The MGA With An Attitude
GASKETS AND SEALANTS - CF-109
At 07:22 PM 4/12/06, Gregory Brown wrote:
>".... do you use any gasket sealant in any of the gaskets?"
Here are a few general rules which seldom vary.
1.) Use no sealant on any gasket which is installed between two machined surfaces.
2.) When installing a gasket for a sheet metal cover, straighten the cover as well as possible first. Thick cork or rubber gaskets should not need any sealant, but if you feel the need to glue the gasket in place for ease of assembly, glue it to the sheet metal cover only. That way when you next remove the cover the gasket comes with the cover, being easiest to work on the bench to remove the gasket for replacement. Also thick pliable gaskets may be reused a few times if they stay stuck to the cover and are not abused.
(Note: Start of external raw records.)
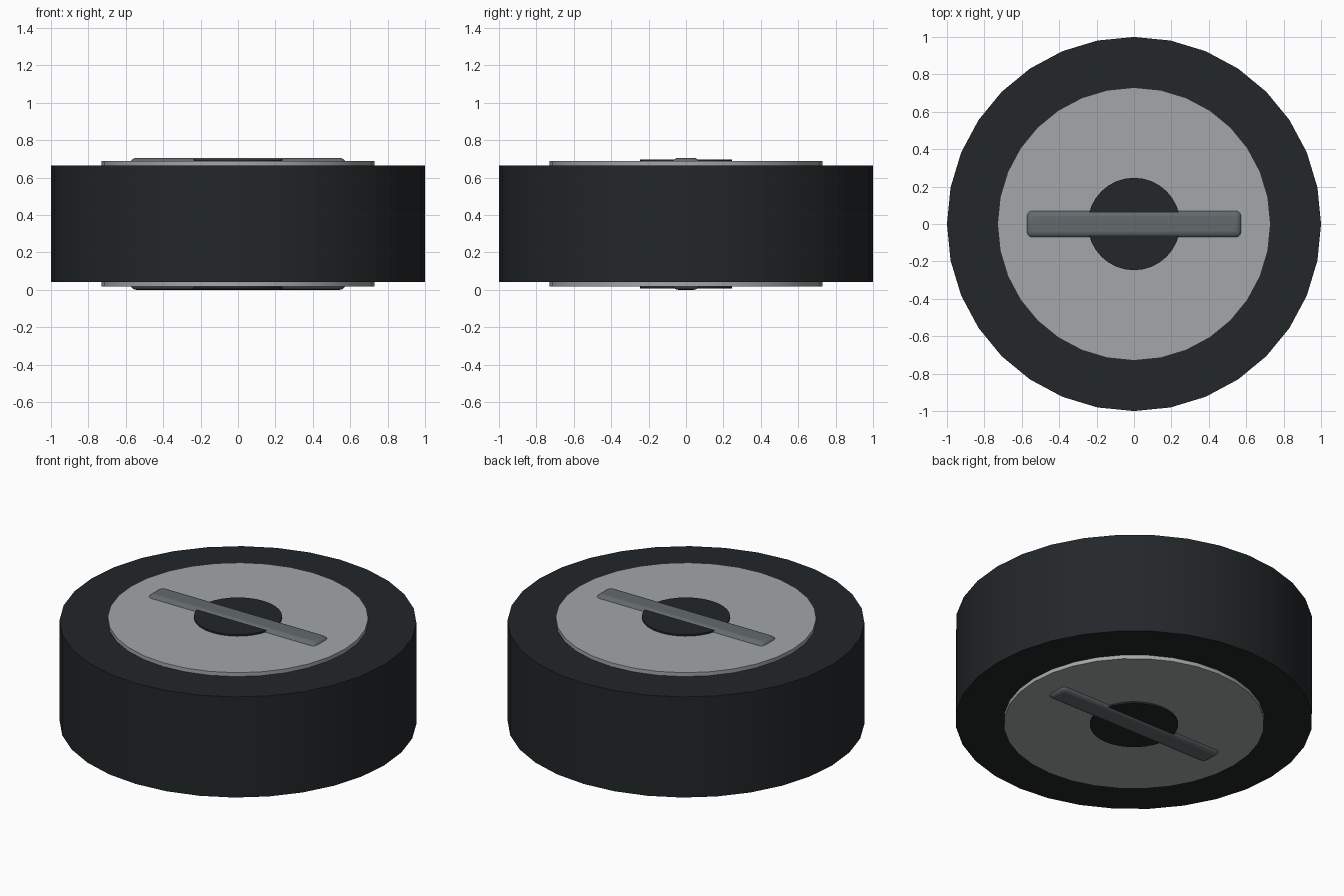
import bpy
from math import radians

cube = bpy.data.objects.get("Cube")
if cube:
    bpy.data.objects.remove(cube, do_unlink=True)

MID = 0.353  # mid-height shared by every part


def material(name, rgb):
    mat = bpy.data.materials.new(name)
    mat.use_nodes = True
    mat.diffuse_color = (*rgb, 1)
    mat.node_tree.nodes["Principled BSDF"].inputs["Base Color"].default_value = (*rgb, 1)
    return mat


def finish(obj, name, mat):
    obj.name = name
    obj.data.materials.append(mat)
    bpy.ops.object.shade_smooth_by_angle(angle=radians(35))


def cylinder(name, radius, height, mat):
    bpy.ops.mesh.primitive_cylinder_add(
        vertices=32, radius=radius, depth=height, location=(0, 0, MID))
    finish(bpy.context.object, name, mat)


rubber = material("dark_rubber", (0.016, 0.02, 0.022))
metal = material("light_metal", (0.36, 0.385, 0.385))
steel = material("dark_steel", (0.125, 0.145, 0.155))

# Tyre, rim disc and hub, each slightly proud of the last on both faces
cylinder("tyre", 1.0, 0.622, rubber)
cylinder("rim_disc", 0.73, 0.67, metal)
cylinder("hub", 0.247, 0.69, rubber)

# Rounded crossbar running through the whole wheel
bpy.ops.mesh.primitive_cube_add(size=1, location=(0, 0, MID))
bar = bpy.context.object
bar.scale = (1.156, 0.152, 2 * MID)
bpy.ops.object.transform_apply(location=False, rotation=False, scale=True)
bevel = bar.modifiers.new("rounded_edges", "BEVEL")
bevel.width = 0.036
bevel.segments = 4
finish(bar, "crossbar", steel)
3.) When installing a relatively thin and generally incompressible gasket for a sheet metal cover (like sheet metal timing cover for instance), straighten the cover as well as possible first. Then apply a moderate layer of bulk filler sealant, such as silicone RTV (Permatex "blue stuff") to the sheet metal cover only, and stick the gasket in place on the cover. Let this set (if necessary) only long enough for the gasket to stay in place during handling. Install the cover and torque all screws gently, finger tight to start. Then tighten screws evenly in repeating sequence until the sealant can be seen to squeeze out a small amount all around the gasket. This is indication that the sealant has filled the joint all around with no remaining gaps. Experience will tell you how little sealant you can use, and any excess may do some harm with no benefit. Then let it set for a longer time, like maybe over night, for the sealant to set up to a pliable but non-flowing condition. Then tighten all screws evenly, enough to assure they are secure and will not vibrate loose to fall out (always assuming the use of lockwashers for a sheet metal cover).
Keep in mind that there is no need to grossly over tighten screws for a simple gasketed cover. It ain't holding the wheels on, just keeping dirt out and oil in. Over tightening cover screws can only serve to warp and distort the cover, which can cause leaks rather than preventing them.
In some cases you may be dealing with threaded holes which may go through into the interior of the housing containing fluid. For the MGA this will include one or two of the studs for the thermostat cover, some water pump bolts, four out of six manifold studs, and possibly some of the top cover and/or shift extension fasteners on the gearbox. For these applications you should apply thread sealant to the male thread before installation to prevent liquid from leaking out around the threads. Such leaks can rust and seize thermostat cover studs and water pump bolts. Leaky manifold studs can dribble oil on the hot exhaust manifold.
But you still don't need any sealant for any gasket other than as used single sided for a sheet metal cover. The only exceptions I know of are as noted in a workshop manual for a specific application, and there are none of those notes for any MG.
Here's hoping that this generic answer will cover all of your specific gaskets for the rest of your life.